Through these time and motion studies, project director Jane Langmuir realized that, “Today’s kitchen does not work well for anyone fully abled, much less for anyone with any kind of disability. Most users do not realize how they adapt to poor design: continually reaching down, reaching up or leaning over.”
In addition, she notes, “Those with arthritis or low vision, or someone extremely tall, can find a kitchen not just inaccessible, but dangerous. And people in wheelchairs are forced to have their kitchen retrofitted with appliances that are unattractive and stigmatizing,” a problem she believed could be improved upon through the use of adjustable components, as well as integral, flexible, efficient and aesthetically appealing design.
But the goal of the project was not just to find out what wasn’t working in current kitchen design, but to create “an integrated kitchen system for the broadest possible base of users,” Langmuir notes. According, the design team created two scenarios that focused on different users and situations, which would not only simplify kitchen movement, but would also allow that same spaghetti dinner to be made in just 100 steps.
The design team then created the two full-size presentation models of these kitchen concepts, which are currently being showcased in the Unlimited by Design museum exhibition at the Cooper Hewitt National Design Museum in New York City,
The first, MIN, is a small kitchen designed for studio apartments, dorm rooms, independent living centers and the like. The second one, MAX, was a gourmet cooking kitchen and dining area for large families
The two “kitchen of the future” concepts were conceived as a “kit-of-parts,” according to Langmuir, including refrigeration units, dishwashers, ovens, countertop burners and countertops that can be customized for different users, all designed to minimize movement and effort and keep activity in “a zone of comfortable reach.” They are “especially workable for those who are elderly, disabled, height-challenged or otherwise challenged by typical kitchen designs. However, even fully abled people can benefit from this kind of kitchen design,” Langmuir insists.
“The heights and placement of items we currently consider normal is anything but,” she says. “The human body is not designed to [best] function at these heights. And everyone benefits from better lighting, decreased lifting, simplified design that eliminates wasted movements. It just makes sense.
“The key design principles for the project include the use of modular units which promote interchangeability and adjustability for custom installation, eliminate the need to reach, lift and bend, reduce the redundancy of movement, promote energy efficiency, support recycling of water and waste, introduce new design elements for operations such as controls, door functions and communications, and facilitate a meal preparation process that integrates ‘clean as you go,” Langmuir further notes.
Although the prototype does not exist outside of the museum, Langmuir notes that “All the technology is there. With their [the manufacturers’] help and support, we could build this tomorrow. This is the kitchen of the future.”
A project of this size and scope rarely gets off the ground without the support and expertise of many industry professionals. To that end, the project attracted a number of manufacturer sponsors, who contributed products, technology and knowledge.
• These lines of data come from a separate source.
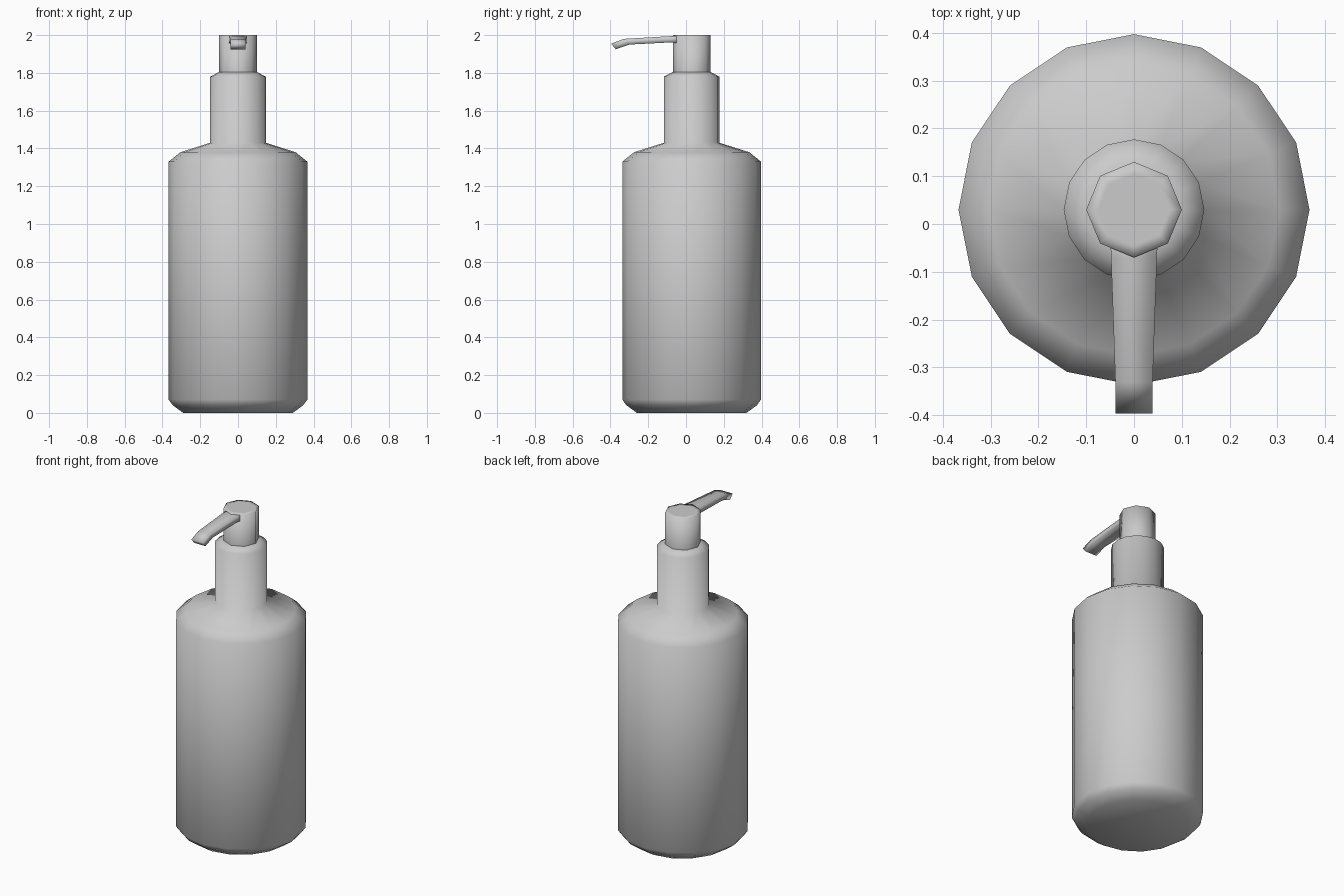
import bpy, bmesh
from math import cos, sin, tau

cube = bpy.data.objects.get("Cube")
if cube:
    bpy.data.objects.remove(cube)

AXIS_Y = 0.03  # bottle axis, offset back to balance the spout

grey = bpy.data.materials.new("plain grey")
grey.use_nodes = True
colour = (0.6, 0.6, 0.6, 1)
grey.diffuse_color = colour
grey.node_tree.nodes["Principled BSDF"].inputs["Base Color"].default_value = colour


def skin(name, rings, cap_start=True, cap_end=True):
    """Bridge equal-sized rings of points into one smooth part."""
    bm = bmesh.new()
    loops = [[bm.verts.new(p) for p in ring] for ring in rings]
    n = len(loops[0])
    for a, b in zip(loops, loops[1:]):
        for i in range(n):
            j = (i + 1) % n
            bm.faces.new((a[i], a[j], b[j], b[i]))
    if cap_start:
        bm.faces.new(loops[0][::-1])
    if cap_end:
        bm.faces.new(loops[-1])
    bmesh.ops.recalc_face_normals(bm, faces=bm.faces)
    for f in bm.faces:
        f.smooth = True
    mesh = bpy.data.meshes.new(name)
    bm.to_mesh(mesh)
    bm.free()
    mesh.materials.append(grey)
    obj = bpy.data.objects.new(name, mesh)
    bpy.context.collection.objects.link(obj)
    return obj


def turned(name, profile, sides, **caps):
    """Revolve (radius, height) pairs around the bottle axis."""
    rings = [[(r * sin(tau * i / sides), AXIS_Y - r * cos(tau * i / sides), z)
              for i in range(sides)] for r, z in profile]
    return skin(name, rings, **caps)


# Bottle with rounded foot and sloping shoulder, running into the collar
turned("bottle", [(0.29, 0), (0.345, 0.04), (0.367, 0.07), (0.367, 1.33),
                  (0.305, 1.38), (0.147, 1.43), (0.147, 1.78), (0.1, 1.805)], 16)

# Pump head with a flat press pad
turned("pump_head", [(0.1, 1.79), (0.1, 2.0), (0.075, 2.0)], 8, cap_start=False)

# Spout: half width, then y and z of the upper and lower edge at each section
sections = [(0.05, -0.02, 1.997, -0.02, 1.95),
            (0.048, -0.07, 1.995, -0.07, 1.962),
            (0.039, -0.33, 1.98, -0.3, 1.95),
            (0.039, -0.396, 1.955, -0.372, 1.925)]
skin("spout", [[(-w, yt, zt), (w, yt, zt), (w, yb, zb), (-w, yb, zb)]
               for w, yt, zt, yb, zb in sections])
This allowed the project to access “the best of both worlds” – getting valuable input from both academia and the manufacturing arenas, Langmuir notes.
“For sponsors, this has been an opportunity to collaborate with businesses outside of their usual sector,” Langmuir says, though, “ultimately, it is the consumer who will benefit most from this project.”
Company sponsors for the Universal Kitchen included: Nevamar (Decorative Products Division of International Paper Co.), Notch Design Group, Schott Corp., Justras Woodworking, Fountain-head, Dow Chemical Co., Broan – a Division of Nortek, Item Products Inc., Suspa and Hafele.